Before he became the 16th president of the United States, Abraham Lincoln owned his own tavern and was a licensed bartender.
According to Chicagoist, a local news and culture website, Lincoln’s days at the tavern began in January 1833 when he “partnered with his friend from his militia days.” This friend, William F. Berry, then bought a store with Lincoln and named it “Berry and Lincoln.”
|Photo Credit: Yelp|
Like today, people couldn’t sell liquor back then if a tavern or bar owner didn’t have a liquor license. And so, on March 1833, Berry decided to get a license under his name. They paid $7 for it, which allowed them to sell liquor that would then be consumed in the bar and considered as “groceries.”
In no time, Berry and Lincoln were serving the following: “Half pints of French brandy for 25 cents, peach brandy for 18.75 cents, and apple brandy for 12 cents. Half pints of Holland gin cost 18.75 cents while domestic gin was 12.5 cents. Wine cost 25 cents, rum was 18.75 cents, and whiskey was 12.5 cents.”
Aside from liquor, the place also offered lodging for 12.5 cents a night. For housing horses, people could pay 25 cents. Feeds could also be bought for 12.5 cents, takeout meals cost 37.25 cents.
The Vintage News website, which offers interesting stories from the past, revealed that Lincoln didn’t talk about his time as a tavern owner when he decided to run for president in 1860, or after he won the seat.
|Photo Credit: Shutterstock|

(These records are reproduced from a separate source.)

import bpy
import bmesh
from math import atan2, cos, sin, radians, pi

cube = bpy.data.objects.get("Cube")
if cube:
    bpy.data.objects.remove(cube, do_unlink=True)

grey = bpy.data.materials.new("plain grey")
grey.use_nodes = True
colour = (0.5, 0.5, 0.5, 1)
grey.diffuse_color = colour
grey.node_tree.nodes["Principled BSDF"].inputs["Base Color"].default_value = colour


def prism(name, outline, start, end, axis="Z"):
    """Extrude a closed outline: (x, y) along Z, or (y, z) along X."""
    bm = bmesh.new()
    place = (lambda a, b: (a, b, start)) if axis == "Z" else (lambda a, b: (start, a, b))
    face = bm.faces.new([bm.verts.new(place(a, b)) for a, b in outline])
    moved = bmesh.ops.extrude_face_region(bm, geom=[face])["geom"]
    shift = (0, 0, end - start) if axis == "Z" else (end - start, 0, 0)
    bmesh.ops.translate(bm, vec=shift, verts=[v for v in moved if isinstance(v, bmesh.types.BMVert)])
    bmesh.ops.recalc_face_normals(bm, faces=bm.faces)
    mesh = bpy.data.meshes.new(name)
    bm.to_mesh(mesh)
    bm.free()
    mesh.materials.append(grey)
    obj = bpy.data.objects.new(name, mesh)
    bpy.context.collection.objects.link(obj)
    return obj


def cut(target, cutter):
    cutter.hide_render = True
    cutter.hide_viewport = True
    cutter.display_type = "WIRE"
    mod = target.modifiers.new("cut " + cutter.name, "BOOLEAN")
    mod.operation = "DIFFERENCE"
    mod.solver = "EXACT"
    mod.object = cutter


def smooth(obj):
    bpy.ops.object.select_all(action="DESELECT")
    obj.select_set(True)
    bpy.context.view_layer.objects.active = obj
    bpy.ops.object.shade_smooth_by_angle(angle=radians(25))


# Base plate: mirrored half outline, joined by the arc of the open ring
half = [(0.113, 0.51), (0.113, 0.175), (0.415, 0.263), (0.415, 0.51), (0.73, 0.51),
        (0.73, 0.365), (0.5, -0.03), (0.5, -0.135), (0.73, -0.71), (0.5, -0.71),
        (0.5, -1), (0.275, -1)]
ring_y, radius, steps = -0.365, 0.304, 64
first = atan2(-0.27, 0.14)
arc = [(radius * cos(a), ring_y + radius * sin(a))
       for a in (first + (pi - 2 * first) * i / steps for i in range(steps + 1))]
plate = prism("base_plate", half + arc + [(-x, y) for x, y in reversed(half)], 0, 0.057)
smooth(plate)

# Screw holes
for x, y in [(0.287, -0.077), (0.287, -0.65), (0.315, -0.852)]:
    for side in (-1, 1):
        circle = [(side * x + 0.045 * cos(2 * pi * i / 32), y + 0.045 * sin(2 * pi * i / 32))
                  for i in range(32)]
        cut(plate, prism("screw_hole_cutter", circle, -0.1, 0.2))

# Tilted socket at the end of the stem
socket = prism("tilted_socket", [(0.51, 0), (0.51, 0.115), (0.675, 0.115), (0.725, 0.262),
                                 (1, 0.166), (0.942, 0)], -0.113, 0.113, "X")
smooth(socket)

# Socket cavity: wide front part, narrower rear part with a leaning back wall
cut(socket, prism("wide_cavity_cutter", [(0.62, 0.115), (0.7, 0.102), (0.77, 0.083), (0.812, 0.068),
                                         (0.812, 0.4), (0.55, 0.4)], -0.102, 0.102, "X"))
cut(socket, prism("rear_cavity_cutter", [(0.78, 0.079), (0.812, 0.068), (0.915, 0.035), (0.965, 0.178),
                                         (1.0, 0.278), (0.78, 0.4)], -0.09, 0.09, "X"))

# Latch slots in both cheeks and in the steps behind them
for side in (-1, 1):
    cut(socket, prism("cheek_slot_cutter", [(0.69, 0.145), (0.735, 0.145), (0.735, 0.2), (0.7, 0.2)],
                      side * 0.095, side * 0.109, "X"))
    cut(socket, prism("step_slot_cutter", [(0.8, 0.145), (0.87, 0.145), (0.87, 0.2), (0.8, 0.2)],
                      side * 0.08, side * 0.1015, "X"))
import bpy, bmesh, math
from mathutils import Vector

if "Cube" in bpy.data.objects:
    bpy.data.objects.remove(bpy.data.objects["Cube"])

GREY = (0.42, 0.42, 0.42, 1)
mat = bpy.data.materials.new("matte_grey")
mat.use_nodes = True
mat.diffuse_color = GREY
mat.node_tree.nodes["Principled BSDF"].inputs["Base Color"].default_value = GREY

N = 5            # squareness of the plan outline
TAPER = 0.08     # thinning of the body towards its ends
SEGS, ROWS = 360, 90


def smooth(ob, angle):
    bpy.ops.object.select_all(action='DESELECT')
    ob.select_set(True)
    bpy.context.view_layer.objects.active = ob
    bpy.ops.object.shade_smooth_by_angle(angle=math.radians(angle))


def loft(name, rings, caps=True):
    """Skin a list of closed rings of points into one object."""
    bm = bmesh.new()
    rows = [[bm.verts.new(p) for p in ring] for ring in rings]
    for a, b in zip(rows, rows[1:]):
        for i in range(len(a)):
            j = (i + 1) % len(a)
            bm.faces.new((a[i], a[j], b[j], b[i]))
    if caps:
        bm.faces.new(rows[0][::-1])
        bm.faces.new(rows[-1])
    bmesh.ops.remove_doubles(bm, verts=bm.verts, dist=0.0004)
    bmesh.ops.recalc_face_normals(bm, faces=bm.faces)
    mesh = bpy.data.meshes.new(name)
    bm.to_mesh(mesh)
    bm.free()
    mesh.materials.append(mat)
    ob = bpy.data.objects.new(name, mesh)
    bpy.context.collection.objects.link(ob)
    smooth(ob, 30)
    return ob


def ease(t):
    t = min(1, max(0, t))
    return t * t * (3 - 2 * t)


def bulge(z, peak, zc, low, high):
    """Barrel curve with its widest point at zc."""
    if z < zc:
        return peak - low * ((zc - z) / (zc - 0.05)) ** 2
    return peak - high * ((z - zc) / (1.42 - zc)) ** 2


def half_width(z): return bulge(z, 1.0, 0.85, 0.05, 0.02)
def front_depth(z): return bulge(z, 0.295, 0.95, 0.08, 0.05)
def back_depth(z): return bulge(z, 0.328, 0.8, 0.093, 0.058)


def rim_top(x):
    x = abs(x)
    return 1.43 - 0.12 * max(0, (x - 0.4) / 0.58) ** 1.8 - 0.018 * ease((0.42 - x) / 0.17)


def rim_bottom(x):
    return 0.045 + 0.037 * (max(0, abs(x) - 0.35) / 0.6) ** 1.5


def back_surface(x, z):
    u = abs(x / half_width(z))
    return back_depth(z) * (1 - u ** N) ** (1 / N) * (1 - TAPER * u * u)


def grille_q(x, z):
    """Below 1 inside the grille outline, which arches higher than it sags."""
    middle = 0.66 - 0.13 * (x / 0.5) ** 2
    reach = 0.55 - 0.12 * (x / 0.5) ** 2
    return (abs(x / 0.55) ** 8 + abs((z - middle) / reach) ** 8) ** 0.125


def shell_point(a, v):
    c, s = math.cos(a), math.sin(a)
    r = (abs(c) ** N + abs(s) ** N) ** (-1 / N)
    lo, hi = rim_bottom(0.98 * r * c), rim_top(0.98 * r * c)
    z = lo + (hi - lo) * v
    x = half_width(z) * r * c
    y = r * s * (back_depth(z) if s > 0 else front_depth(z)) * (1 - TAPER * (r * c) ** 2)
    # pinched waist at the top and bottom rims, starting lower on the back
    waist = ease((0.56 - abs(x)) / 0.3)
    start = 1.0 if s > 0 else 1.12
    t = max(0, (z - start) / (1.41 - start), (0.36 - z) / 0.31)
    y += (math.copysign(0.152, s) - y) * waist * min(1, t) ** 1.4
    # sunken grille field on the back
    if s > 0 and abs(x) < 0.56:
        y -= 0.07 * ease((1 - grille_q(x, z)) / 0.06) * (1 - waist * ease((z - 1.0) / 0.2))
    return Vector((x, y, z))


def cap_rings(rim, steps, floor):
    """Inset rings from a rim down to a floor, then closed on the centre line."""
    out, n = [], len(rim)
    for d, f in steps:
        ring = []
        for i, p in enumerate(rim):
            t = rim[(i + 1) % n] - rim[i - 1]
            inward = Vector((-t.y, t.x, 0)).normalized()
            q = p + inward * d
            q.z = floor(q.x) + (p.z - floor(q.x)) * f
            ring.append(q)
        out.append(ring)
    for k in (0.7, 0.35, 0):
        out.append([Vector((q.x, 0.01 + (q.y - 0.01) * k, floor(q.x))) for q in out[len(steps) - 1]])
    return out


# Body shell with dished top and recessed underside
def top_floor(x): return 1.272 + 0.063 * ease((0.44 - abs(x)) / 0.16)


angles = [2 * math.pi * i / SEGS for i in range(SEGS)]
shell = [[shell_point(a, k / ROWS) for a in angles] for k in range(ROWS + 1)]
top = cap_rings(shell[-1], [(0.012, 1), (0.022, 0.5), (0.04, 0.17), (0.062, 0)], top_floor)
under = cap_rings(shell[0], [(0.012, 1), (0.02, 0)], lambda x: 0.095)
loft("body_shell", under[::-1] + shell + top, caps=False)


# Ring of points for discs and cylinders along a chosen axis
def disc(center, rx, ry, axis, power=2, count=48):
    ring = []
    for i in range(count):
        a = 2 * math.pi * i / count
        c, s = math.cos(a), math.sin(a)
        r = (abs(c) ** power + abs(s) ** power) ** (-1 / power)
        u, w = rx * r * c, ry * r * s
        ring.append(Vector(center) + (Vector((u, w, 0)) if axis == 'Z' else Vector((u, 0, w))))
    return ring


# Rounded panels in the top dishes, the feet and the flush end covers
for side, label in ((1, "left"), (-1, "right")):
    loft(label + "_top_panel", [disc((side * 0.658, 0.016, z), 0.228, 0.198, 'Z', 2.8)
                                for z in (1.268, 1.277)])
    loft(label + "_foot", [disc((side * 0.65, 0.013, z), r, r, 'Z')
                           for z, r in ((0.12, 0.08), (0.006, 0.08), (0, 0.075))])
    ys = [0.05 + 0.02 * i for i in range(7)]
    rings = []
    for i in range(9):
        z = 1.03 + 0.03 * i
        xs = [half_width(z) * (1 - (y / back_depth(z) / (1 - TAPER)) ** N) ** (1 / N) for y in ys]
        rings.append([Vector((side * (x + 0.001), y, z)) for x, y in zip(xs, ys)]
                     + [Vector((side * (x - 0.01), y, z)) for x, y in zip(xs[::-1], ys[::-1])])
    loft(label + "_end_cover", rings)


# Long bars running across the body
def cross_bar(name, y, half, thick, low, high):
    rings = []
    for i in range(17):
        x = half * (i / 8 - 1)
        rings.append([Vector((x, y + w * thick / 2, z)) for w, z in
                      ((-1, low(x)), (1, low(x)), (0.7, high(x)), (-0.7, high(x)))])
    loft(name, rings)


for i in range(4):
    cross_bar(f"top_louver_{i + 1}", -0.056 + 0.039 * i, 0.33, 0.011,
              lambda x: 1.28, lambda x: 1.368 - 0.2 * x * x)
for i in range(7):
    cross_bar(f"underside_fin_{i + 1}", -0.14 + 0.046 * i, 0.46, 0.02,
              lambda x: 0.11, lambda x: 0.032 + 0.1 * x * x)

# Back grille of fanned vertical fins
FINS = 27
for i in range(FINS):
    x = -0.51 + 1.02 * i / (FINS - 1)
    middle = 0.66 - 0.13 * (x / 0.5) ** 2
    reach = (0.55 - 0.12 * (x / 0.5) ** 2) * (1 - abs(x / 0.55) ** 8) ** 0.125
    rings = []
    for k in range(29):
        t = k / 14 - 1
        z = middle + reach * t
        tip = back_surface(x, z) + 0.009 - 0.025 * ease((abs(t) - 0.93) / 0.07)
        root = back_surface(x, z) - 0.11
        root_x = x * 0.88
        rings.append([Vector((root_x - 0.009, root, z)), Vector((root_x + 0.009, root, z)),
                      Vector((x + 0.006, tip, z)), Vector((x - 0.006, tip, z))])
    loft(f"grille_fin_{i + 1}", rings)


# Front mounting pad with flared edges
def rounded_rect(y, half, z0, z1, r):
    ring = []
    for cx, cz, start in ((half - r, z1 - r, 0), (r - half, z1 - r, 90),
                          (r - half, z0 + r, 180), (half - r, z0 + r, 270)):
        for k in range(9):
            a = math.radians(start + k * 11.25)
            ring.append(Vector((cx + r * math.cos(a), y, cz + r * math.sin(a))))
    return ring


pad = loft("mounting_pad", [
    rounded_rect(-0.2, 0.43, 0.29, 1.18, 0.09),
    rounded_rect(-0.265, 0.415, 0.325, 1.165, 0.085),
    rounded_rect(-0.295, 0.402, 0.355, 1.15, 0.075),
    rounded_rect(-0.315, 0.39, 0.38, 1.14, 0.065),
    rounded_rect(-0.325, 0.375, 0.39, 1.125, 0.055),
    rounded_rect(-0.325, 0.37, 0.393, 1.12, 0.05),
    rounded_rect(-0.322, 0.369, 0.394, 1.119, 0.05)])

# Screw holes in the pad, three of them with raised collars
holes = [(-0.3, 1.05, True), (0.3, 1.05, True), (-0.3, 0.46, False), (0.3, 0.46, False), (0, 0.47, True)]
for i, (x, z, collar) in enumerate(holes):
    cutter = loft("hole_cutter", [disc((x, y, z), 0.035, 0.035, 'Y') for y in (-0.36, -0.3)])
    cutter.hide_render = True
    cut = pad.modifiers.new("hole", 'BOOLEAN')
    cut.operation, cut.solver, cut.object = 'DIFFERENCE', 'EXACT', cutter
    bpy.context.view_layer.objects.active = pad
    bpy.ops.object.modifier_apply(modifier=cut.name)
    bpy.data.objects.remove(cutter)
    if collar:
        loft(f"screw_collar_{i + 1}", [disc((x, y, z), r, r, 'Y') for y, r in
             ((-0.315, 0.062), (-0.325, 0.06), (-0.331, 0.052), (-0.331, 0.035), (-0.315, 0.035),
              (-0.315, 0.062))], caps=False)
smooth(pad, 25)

Lincoln wasn’t the only president to have a history with booze before being called to the White House. Chicagoist says even George Washington, the first president of the United States, owned the nation’s largest distillery in 1797. Thomas Jefferson brewed his own beer, and Andrew Jackson, the seventh president of the US, served orange punch on his inaugural party in 1829.